The CIA reported decreases in petroleum production everywhere in the Soviet Union except in western Siberia. Production nationwide hit a record 11.73 million barrels daily in April, the report said, and has been declining steadily ever since.
Soviet oil production could "plummet by a third in the next six years," according to Aspin's version of the CIA report.
The Aspin statement warned observers not to "gloat over Moscow's predicament," because a decrease in communist bloc oil production also would mean "a cut in worldwide fuel supplies - which in turn means more upward pressure on prices."
Communist countries currently export about 1 million barrels daily to the West, according to Aspin.
In 1977, a similar CIA report became the subject of a bitter controversy, and the CIA was chided in a 30-page report of the Senate Intelligence Committee for predicting that the Soviets would be importing 3.5 million to 4.5 million barrels of oil daily by 1985.
After those 1977 predictions, critics charged the agency with playing with the facts to build domestic support for President Carter's energy program. In a televised speech April 15, 1977, the president used CIA statistics to announce that there was less oil and gas in the world than previously was thought.
Criticisms of that initial CIA prediction of Soviet oil production essentially centered on the apparent failure to consider how much oil the Soviets could save through strict conservation measures.
Critics argued then that in a state with a planned economy, strict oil conservation measures could be imposed and consumption of coal and gas increased.
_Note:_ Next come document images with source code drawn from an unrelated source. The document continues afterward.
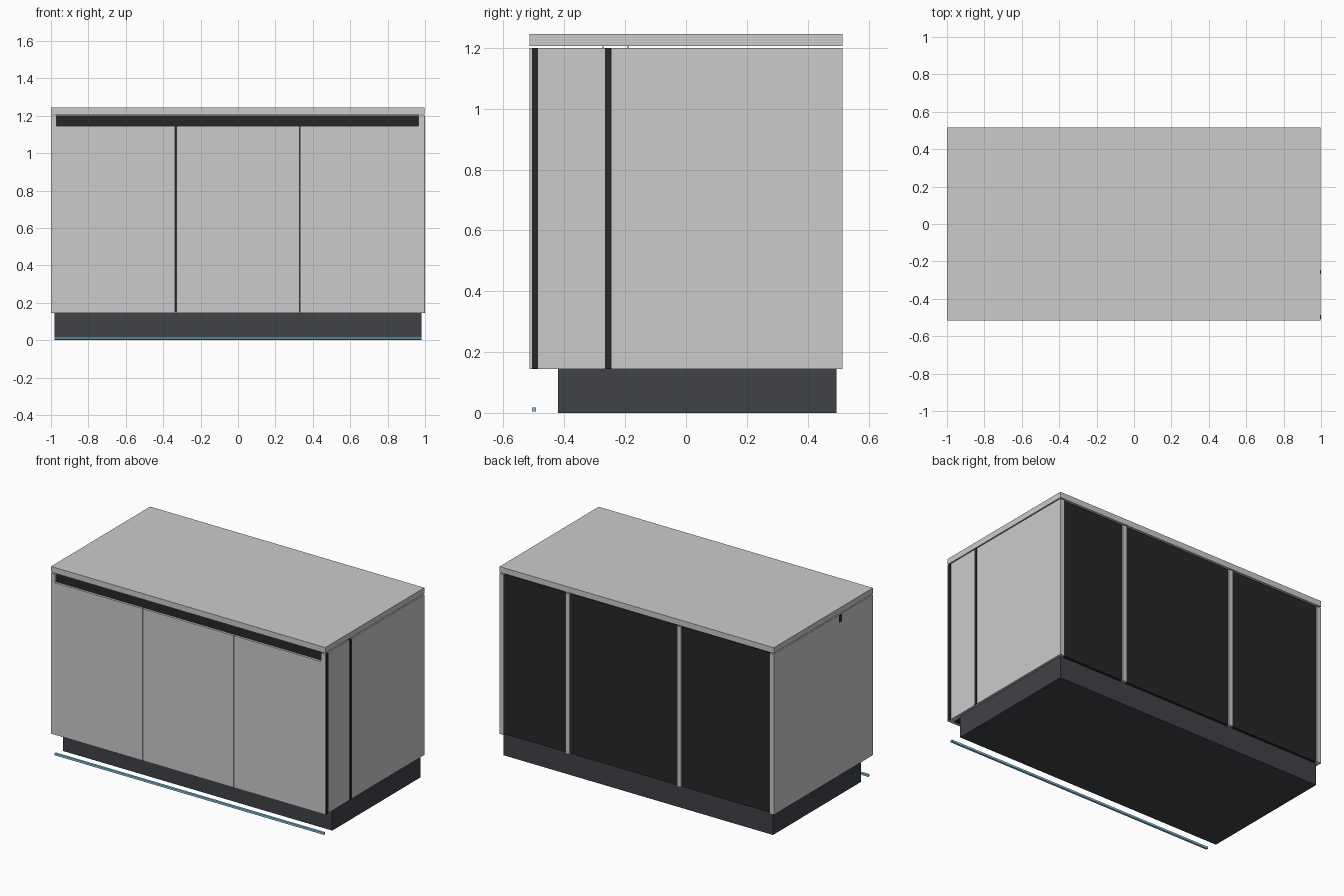
import bpy

if "Cube" in bpy.data.objects:
    bpy.data.objects.remove(bpy.data.objects["Cube"])


def material(name, rgb):
    m = bpy.data.materials.new(name)
    m.diffuse_color = (*rgb, 1)
    m.use_nodes = True
    m.node_tree.nodes["Principled BSDF"].inputs["Base Color"].default_value = m.diffuse_color
    return m


BLACK = material("black", (0.02, 0.02, 0.02))
CHARCOAL = material("charcoal", (0.05, 0.054, 0.063))
BLUE = material("light_blue", (0.25, 0.6, 0.85))


def box(name, x, y, z, mat=None):
    """Box spanning the (min, max) ranges on each axis."""
    bpy.ops.mesh.primitive_cube_add(size=1)
    o = bpy.context.object
    o.name = name
    o.location = [(a + b) / 2 for a, b in (x, y, z)]
    o.scale = [b - a for a, b in (x, y, z)]
    bpy.ops.object.transform_apply(location=True, rotation=False, scale=True)
    if mat:
        o.data.materials.append(mat)
    return o


L, R = -1.0, 0.996           # outer faces of the cabinet
F, B = -0.515, 0.515         # front and back
Z0, Z1 = 0.145, 1.2          # cabinet bottom and top
T = 0.03                     # board thickness

# Worktop, floating just above the cabinet
box("worktop", (L, R), (F, B), (1.207, 1.245))

# Recessed plinth and the light strip on the floor
box("plinth", (-0.98, 0.98), (-0.42, 0.495), (0, Z0), CHARCOAL)
box("floor_light_strip", (-0.98, 0.98), (-0.507, -0.493), (0.005, 0.018), BLUE)

# Side panels
box("left_side_panel", (L, L + T), (F + 0.015, B), (Z0, Z1))
box("right_side_panel", (R - T, R), (F + 0.015, B), (Z0, Z1))

# Dark core, seen through the door gaps, the handle recess and the back
box("dark_core", (L + T, R - T), (F + 0.015, B - 0.008), (Z0 + 0.003, Z1), BLACK)

# Three front doors with narrow gaps, and the ends of the handle recess
edges = [(L, -0.336), (-0.33, 0.328), (0.332, R)]
for i, span in enumerate(edges):
    box(f"front_door_{i + 1}", span, (F, F + 0.015), (Z0, 1.145))
for name, span in (("left", (L, L + T)), ("right", (R - T, R))):
    box(f"{name}_recess_end", span, (F, F + 0.015), (1.145, Z1))

# Vertical posts dividing the back
for i, x in enumerate((-0.326, 0.487)):
    box(f"back_post_{i + 1}", (x, x + T), (B - 0.02, B), (Z0, Z1))

# Black trim strips on the right side
for i, y in enumerate((-0.507, -0.266)):
    box(f"side_trim_{i + 1}", (R - 0.02, 1.0), (y, y + 0.021), (Z0, Z1), BLACK)

# Small black tab high on the left side
box("left_tab", (L - 0.001, L + 0.02), (-0.19, -0.16), (1.15, Z1), BLACK)

# Thin spacers holding up the worktop
for i, y in enumerate((-0.275, -0.192)):
    box(f"worktop_spacer_{i + 1}", (L + T, R - T), (y, y + 0.004), (Z1, 1.207))
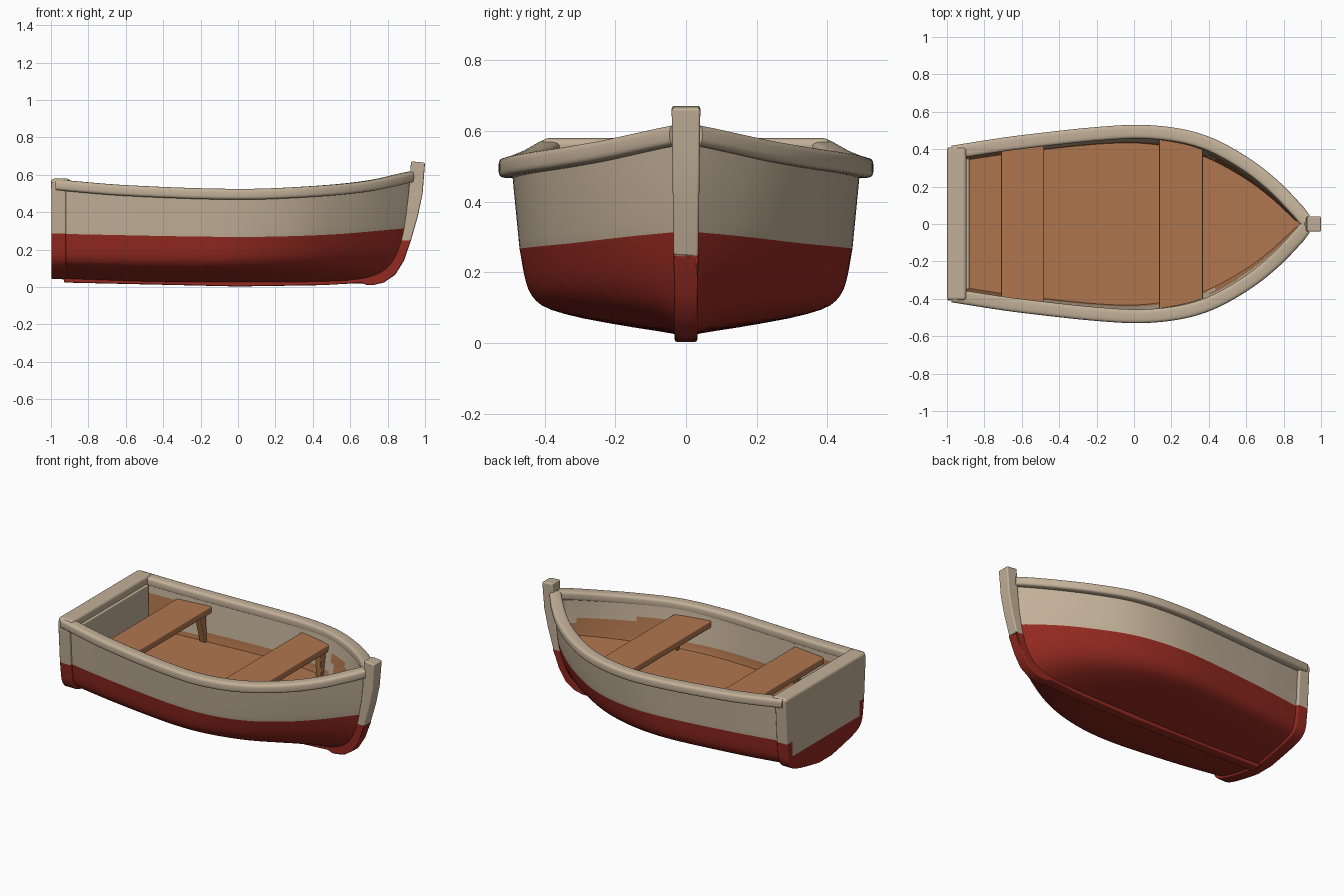
import bpy, bmesh, math
from mathutils import Vector

if "Cube" in bpy.data.objects:
    bpy.data.objects.remove(bpy.data.objects["Cube"])


def material(name, rgb):
    m = bpy.data.materials.new(name)
    m.use_nodes = True
    m.diffuse_color = (*rgb, 1)
    m.node_tree.nodes["Principled BSDF"].inputs["Base Color"].default_value = (*rgb, 1)
    return m


CREAM, RED, WOOD = 0, 1, 2
MATS = [material("cream_paint", (0.54, 0.435, 0.315)),
        material("red_paint", (0.30, 0.023, 0.015)),
        material("brown_wood", (0.43, 0.18, 0.075))]


def curve(keys, x):
    """Smooth interpolation through (x, value) keys."""
    x = min(max(x, keys[0][0]), keys[-1][0])
    i = max(k for k in range(len(keys) - 1) if keys[k][0] <= x)

    def slope(k):
        a, b = keys[max(k - 1, 0)], keys[min(k + 1, len(keys) - 1)]
        return (b[1] - a[1]) / (b[0] - a[0])
    (x0, y0), (x1, y1) = keys[i], keys[i + 1]
    w = x1 - x0
    t = (x - x0) / w
    return ((2*t**3 - 3*t**2 + 1) * y0 + (t**3 - 2*t**2 + t) * w * slope(i)
            + (3*t**2 - 2*t**3) * y1 + (t**3 - t**2) * w * slope(i + 1))


# Boat lines: half breadth, sheer, waterline, stem and bilge shape
BREADTH = [(-1, .378), (-.6, .438), (-.05, .492), (.2, .48), (.4, .428),
           (.6, .318), (.75, .2), (.88, .065), (.92, .015)]
SHEER = [(-1, .578), (-.6, .545), (0, .525), (.4, .54), (.7, .57), (.92, .618)]
WATER = [(-1, .285), (0, .268), (.5, .28), (.92, .315)]
STEM = [(.02, .68), (.04, .745), (.08, .81), (.14, .855), (.25, .895), (.4, .918), (.6, .925)]
FULL = [(0, 0), (.03, .08), (.11, .34), (.21, .62), (.31, .8), (.42, .88), (.6, .925), (1, .96)]
SHARP = [(0, 0), (.03, .1), (.1, .27), (.19, .42), (.29, .54), (.4, .64), (.58, .75), (1, .88)]
STERN_X, BOW_X = -.94, .92
LOWER, UPPER, STATIONS = 20, 8, 48


def hull_point(u, v, inset=0):
    """u runs stern to bow; v is 0 at keel, 1 at waterline, 2 at sheer."""
    sx = STERN_X + u * (BOW_X - STERN_X)
    keel = .02 + .022 * max(0, -sx) ** 2
    water, top = curve(WATER, sx), curve(SHEER, sx) - .03
    w = max(0, (u - .4) / .6) ** 1.6
    if v <= 1:
        z = keel + (water - keel) * v
        f = curve(FULL, v) * (1 - w) + curve(SHARP, v) * w
    else:
        z = water + (top - water) * (v - 1)
        low = curve(FULL, 1) * (1 - w) + curve(SHARP, 1) * w
        f = low + (1 - low) * (v - 1)
    x = STERN_X + u * (curve(STEM, z) - STERN_X - inset * .5)
    y = max(0, curve(BREADTH, sx) * f - inset)
    return Vector((x, y, z + inset * .7 * max(0, 1 - v)))


def finish(name, bm, rule=None, mirror=False, bevel=0, angle=40):
    bmesh.ops.recalc_face_normals(bm, faces=bm.faces)
    mesh = bpy.data.meshes.new(name)
    for f in bm.faces:
        f.material_index = rule(f.calc_center_median()) if callable(rule) else rule
    bm.to_mesh(mesh)
    bm.free()
    for m in MATS:
        mesh.materials.append(m)
    mesh.shade_smooth()
    mesh.set_sharp_from_angle(angle=math.radians(angle))
    ob = bpy.data.objects.new(name, mesh)
    bpy.context.collection.objects.link(ob)
    if mirror:
        mod = ob.modifiers.new("Mirror", 'MIRROR')
        mod.use_axis = (False, True, False)
    if bevel:
        mod = ob.modifiers.new("Bevel", 'BEVEL')
        mod.width, mod.segments = bevel, 3
        mod.limit_method, mod.angle_limit = 'ANGLE', math.radians(40)
        mod.harden_normals = True
    return ob


def grid(rows, closed=False):
    """Skin a list of point rows with quads."""
    bm = bmesh.new()
    vs = [[bm.verts.new(p) for p in r] for r in rows]
    n = len(rows[0])
    for a, b in zip(vs, vs[1:]):
        for j in range(n if closed else n - 1):
            k = (j + 1) % n
            bm.faces.new((a[j], a[k], b[k], b[j]))
    if closed:
        bm.faces.new(vs[0])
        bm.faces.new(vs[-1])
    return bm


def prism(a, b):
    """Solid between two matching outlines."""
    return grid([a, b], closed=True)


def cut(bm, co, no):
    bmesh.ops.bisect_plane(bm, geom=bm.verts[:] + bm.edges[:] + bm.faces[:],
                           plane_co=co, plane_no=no)


def box(name, lo, hi, mat, bevel):
    bm = bmesh.new()
    bmesh.ops.create_cube(bm, size=1)
    for v in bm.verts:
        v.co = [(l + h) / 2 + c * (h - l) for l, h, c in zip(lo, hi, v.co)]
    return finish(name, bm, mat, bevel=bevel)


VS = [i / LOWER for i in range(LOWER)] + [1 + i / UPPER for i in range(UPPER + 1)]
US = [i / STATIONS for i in range(STATIONS + 1)]

# Outer planking, red below the waterline
bm = grid([[hull_point(u, v) for v in VS] for u in US])
finish("hull", bm, lambda c: RED if c.z < curve(WATER, c.x) else CREAM, True)


# Inner lining, bare wood low down and at both ends
def lining_rule(c):
    limit = .42 if c.x > .42 else .47 if c.x < -.72 else .29
    return WOOD if c.z < limit else CREAM


bm = grid([[hull_point(u, v, .033) for v in VS] for u in US])
finish("inner_lining", bm, lining_rule, True)

# Floor boards, rising slightly to the bow
rows = []
for u in US:
    p = hull_point(u, .88 + .25 * u ** 4, .03)
    rows.append([(p.x, 0, p.z), p])
finish("floor", grid(rows), WOOD, True)

# Gunwale: rounded section swept along the sheer
W, H = .037, .029
ring = []
for i in range(20):
    a = 2 * math.pi * (i + .5) / 20
    c, s = math.cos(a), math.sin(a)
    ring.append((W * math.copysign(abs(c) ** .5, c), H * math.copysign(abs(s) ** .5, s)))
rows = []
for u in US:
    x = -.97 + u * 1.89
    d = curve(BREADTH, x + .005) - curve(BREADTH, x - .005)
    out = Vector((-d, .01, 0)).normalized()
    mid = Vector((x, curve(BREADTH, x), curve(SHEER, x) - H))
    rows.append([mid + out * a + Vector((0, 0, b)) for a, b in ring])
finish("gunwale", grid(rows, closed=True), CREAM, True, angle=60)

# Transom, with red lower part rising at the corners
side = [hull_point(0, v) for v in VS[1:]]
half = [(p.y * 1.06, p.z - .01 * (p.z < .2)) for p in side]
half[-1] = (half[-1][0], .56)
outline = half + [(-y, z) for y, z in reversed(half)]
bm = prism([(-.997, y, z) for y, z in outline], [(-.92, y, z) for y, z in outline])
for z in (.19, .285):
    cut(bm, (0, 0, z), (0, 0, 1))
for y in (-.34, .34):
    cut(bm, (0, y, 0), (0, 1, 0))
finish("transom", bm, lambda c: RED if c.z < .19 or (c.z < .285 and abs(c.y) > .335)
       else CREAM, bevel=.01)
box("transom_rail", (-1, -.41, .515), (-.895, .41, .58), CREAM, .02)
box("transom_lining", (-.925, -.35, .2), (-.88, .35, .53), CREAM, .005)

# Stem post and keel in one piece
profile = [(.925, .672), (1, .665), (.987, .5), (.962, .38), (.925, .25), (.887, .14),
           (.84, .065), (.78, .024), (.72, .01), (.69, .01), (.66, .022), (.45, .01),
           (0, .003), (-.93, .024), (-.93, .06),
           (0, .05), (.6, .05), (.75, .08), (.82, .14), (.87, .25), (.9, .4), (.912, .5)]
bm = prism([(x, -.032 - .013 * z, z) for x, z in profile],
           [(x, .032 + .013 * z, z) for x, z in profile])
cut(bm, (0, 0, .25), (0, 0, 1))
finish("stem_and_keel", bm, lambda c: RED if c.z < .25 else CREAM, bevel=.008)

# Benches with tapered knees leaning against the lining
for name, x0, x1, top in (("stern_bench", -.71, -.48, .472), ("bow_bench", .135, .368, .458)):
    y0, y1 = curve(BREADTH, x0) - .03, curve(BREADTH, x1) - .03
    plan = [(x0, -y0), (x1, -y1), (x1, y1), (x0, y0)]
    bm = prism([(x, y, top - .045) for x, y in plan], [(x, y, top) for x, y in plan])
    finish(name, bm, WOOD, bevel=.008)
    foot = hull_point((x1 - STERN_X) / (BOW_X - STERN_X), .9, .03).y
    y = min(y0, y1)
    knee = [(foot - .02, .24), (foot, .24), (y - .005, top - .03), (y - .07, top - .03)]
    bm = prism([(x1 - .06, a, z) for a, z in knee], [(x1 - .02, a, z) for a, z in knee])
    finish(name + "_knees", bm, WOOD, mirror=True, bevel=.005)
In his statement yesterday, Aspin said that after two years of "assessing a growing body of data, the CIA has reached essentially the same conclusion as in 1977 - that the Soviet Union in the very near future will need to import oil."
Aspin said the CIA report suggests critics "have exaggerated the opportunities available to the Soviets" for conservation.
For instance, Aspin said, "The Russians can't save fuel by switching to small cars since they have hardly any cars to begin with. They can't switch from trucks to railroads since almost all their long-distance freight moves by rail already."